Required work —
Output exactly the lines below, starting with the line that has "outline.pop(33)" and going on through the line that has "body.select_set(True)", both included, and no other lines.
---- Record excerpts
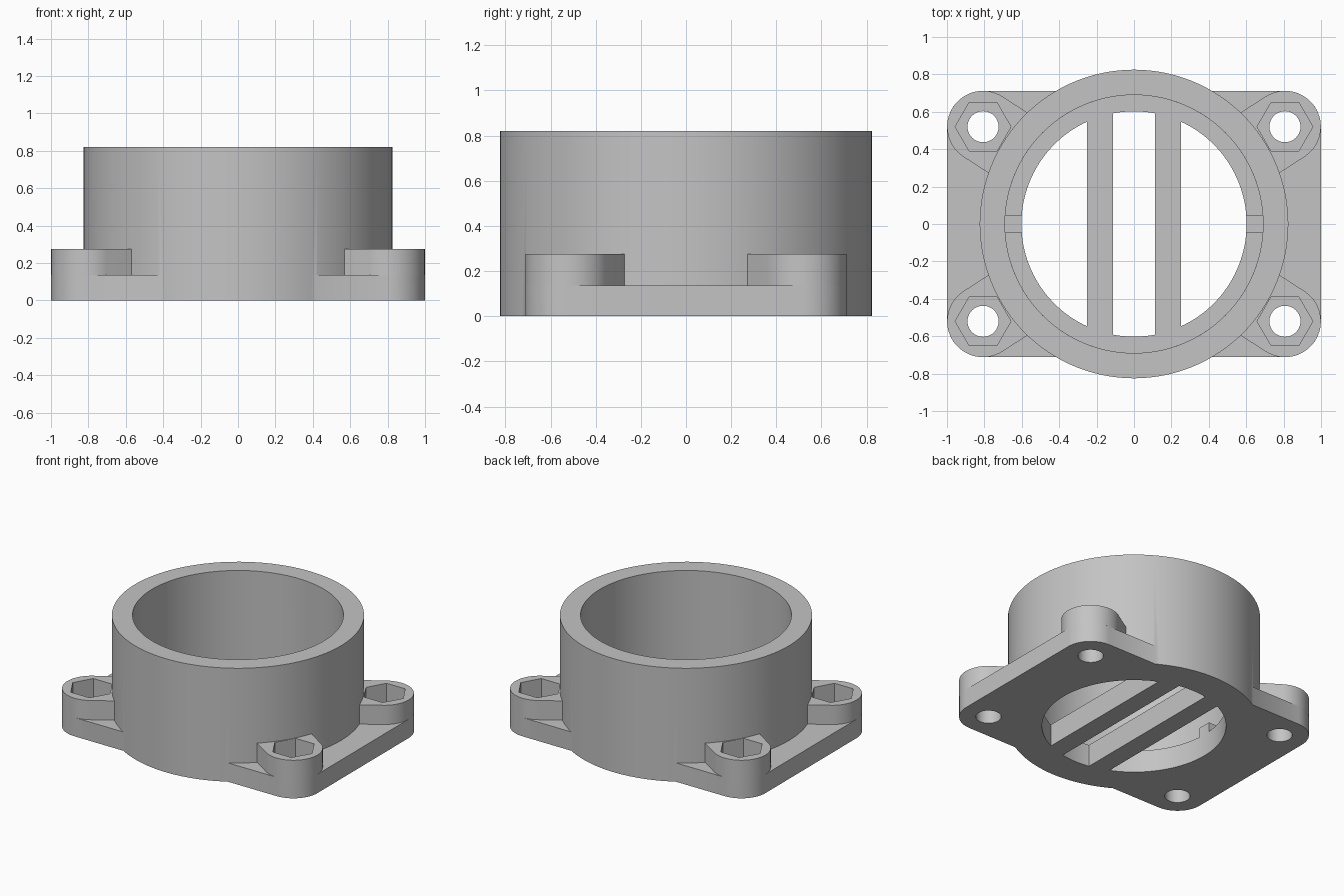
import bpy, bmesh, math

if "Cube" in bpy.data.objects:
    bpy.data.objects.remove(bpy.data.objects["Cube"])

SEG = 128
OUTER, BORE, OPENING = 0.825, 0.69, 0.602
EAR_X, EAR_Y, EAR_R = 0.807, 0.52, 0.192
PLATE_TOP, BOSS_TOP, RING_TOP = 0.136, 0.275, 0.82
LEDGE, TAB_TOP, TAB_HALF = 0.16, 0.23, 0.047
CORNERS = [(1, 1), (-1, 1), (-1, -1), (1, -1)]

grey = bpy.data.materials.new("plain grey")
grey.diffuse_color = (0.55, 0.55, 0.55, 1)
grey.use_nodes = True
grey.node_tree.nodes["Principled BSDF"].inputs["Base Color"].default_value = grey.diffuse_color


def arc(cx, cy, r, a0, a1, n):
    return [(cx + r * math.cos(a0 + (a1 - a0) * i / n),
             cy + r * math.sin(a0 + (a1 - a0) * i / n)) for i in range(n + 1)]


def circle(cx, cy, r, n=SEG):
    return arc(cx, cy, r, 0, 2 * math.pi, n)[:-1]


def prism(name, outline, z0, z1):
    """Extrude a flat outline from z0 to z1."""
    bm = bmesh.new()
    face = bm.faces.new([bm.verts.new((x, y, z0)) for x, y in outline])
    top = bmesh.ops.extrude_face_region(bm, geom=[face])["geom"]
    bmesh.ops.translate(bm, vec=(0, 0, z1 - z0),
                        verts=[v for v in top if isinstance(v, bmesh.types.BMVert)])
    bmesh.ops.recalc_face_normals(bm, faces=bm.faces)
    mesh = bpy.data.meshes.new(name)
    bm.to_mesh(mesh)
    bm.free()
    mesh.materials.append(grey)
    obj = bpy.data.objects.new(name, mesh)
    bpy.context.collection.objects.link(obj)
    return obj


def combine(body, part, operation):
    mod = body.modifiers.new("combine", "BOOLEAN")
    mod.operation, mod.solver, mod.object = operation, "EXACT", part
    bpy.context.view_layer.objects.active = body
    bpy.ops.object.modifier_apply(modifier=mod.name)
    bpy.data.objects.remove(part)


# Outer ring wall
body = prism("flanged_ring_housing", circle(0, 0, OUTER), 0, RING_TOP)

# Base plate with four rounded corners
plate = []
for i, (sx, sy) in enumerate(CORNERS):
    a = i * math.pi / 2
    plate += arc(sx * EAR_X, sy * EAR_Y, EAR_R, a, a + math.pi / 2, 16)
combine(body, prism("base_plate", plate, 0, PLATE_TOP), "UNION")

# Raised bolt bosses, each running straight in to the ring
for sx, sy in CORNERS:
    a = math.atan2(sy * EAR_Y, sx * EAR_X)
    ux, uy = math.cos(a), math.sin(a)
    outline = arc(sx * EAR_X, sy * EAR_Y, EAR_R, a - math.pi / 2, a + math.pi / 2, 32)
    outline += [(0.735 * ux - s * EAR_R * uy, 0.735 * uy + s * EAR_R * ux) for s in (1, -1)]
    combine(body, prism("boss", outline, PLATE_TOP, BOSS_TOP), "UNION")

# Bore above the ledge, leaving two small tabs standing on it
t_out, t_in = math.asin(TAB_HALF / BORE), math.asin(TAB_HALF / OPENING)
bore = []
for a in (0, math.pi):
    bore += arc(0, 0, OPENING, a - t_in, a + t_in, 4)
    bore += arc(0, 0, BORE, a + t_out, a + math.pi - t_out, 60)
combine(body, prism("bore_low", bore, LEDGE, TAB_TOP + 0.02), "DIFFERENCE")
combine(body, prism("bore_high", circle(0, 0, BORE), TAB_TOP, 1), "DIFFERENCE")

# Three floor openings that leave two crossbars
for x0, x1 in ((-OPENING, -0.25), (-0.112, 0.112), (0.25, OPENING)):
    a0, a1 = math.acos(x1 / OPENING), math.acos(x0 / OPENING)
    outline = arc(0, 0, OPENING, a0, a1, 32) + arc(0, 0, OPENING, -a1, -a0, 32)
    if x1 == OPENING:
        outline.pop()
    elif x0 == -OPENING:
        outline.pop(33)
    combine(body, prism("opening", outline, -0.1, LEDGE + 0.03), "DIFFERENCE")

# Bolt holes and hexagonal nut pockets
for sx, sy in CORNERS:
    cx, cy = sx * EAR_X, sy * EAR_Y
    combine(body, prism("hole", circle(cx, cy, 0.083, 40), -0.1, 0.5), "DIFFERENCE")
    combine(body, prism("nut_pocket", circle(cx, cy, 0.149, 6), PLATE_TOP, 0.5), "DIFFERENCE")

# Smooth round walls, crisp edges
bpy.ops.object.select_all(action="DESELECT")
body.select_set(True)
bpy.context.view_layer.objects.active = body
bpy.ops.object.shade_smooth_by_angle(angle=math.radians(30))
--------
Result —
        outline.pop(33)
    combine(body, prism("opening", outline, -0.1, LEDGE + 0.03), "DIFFERENCE")

# Bolt holes and hexagonal nut pockets
for sx, sy in CORNERS:
    cx, cy = sx * EAR_X, sy * EAR_Y
    combine(body, prism("hole", circle(cx, cy, 0.083, 40), -0.1, 0.5), "DIFFERENCE")
    combine(body, prism("nut_pocket", circle(cx, cy, 0.149, 6), PLATE_TOP, 0.5), "DIFFERENCE")

# Smooth round walls, crisp edges
bpy.ops.object.select_all(action="DESELECT")
body.select_set(True)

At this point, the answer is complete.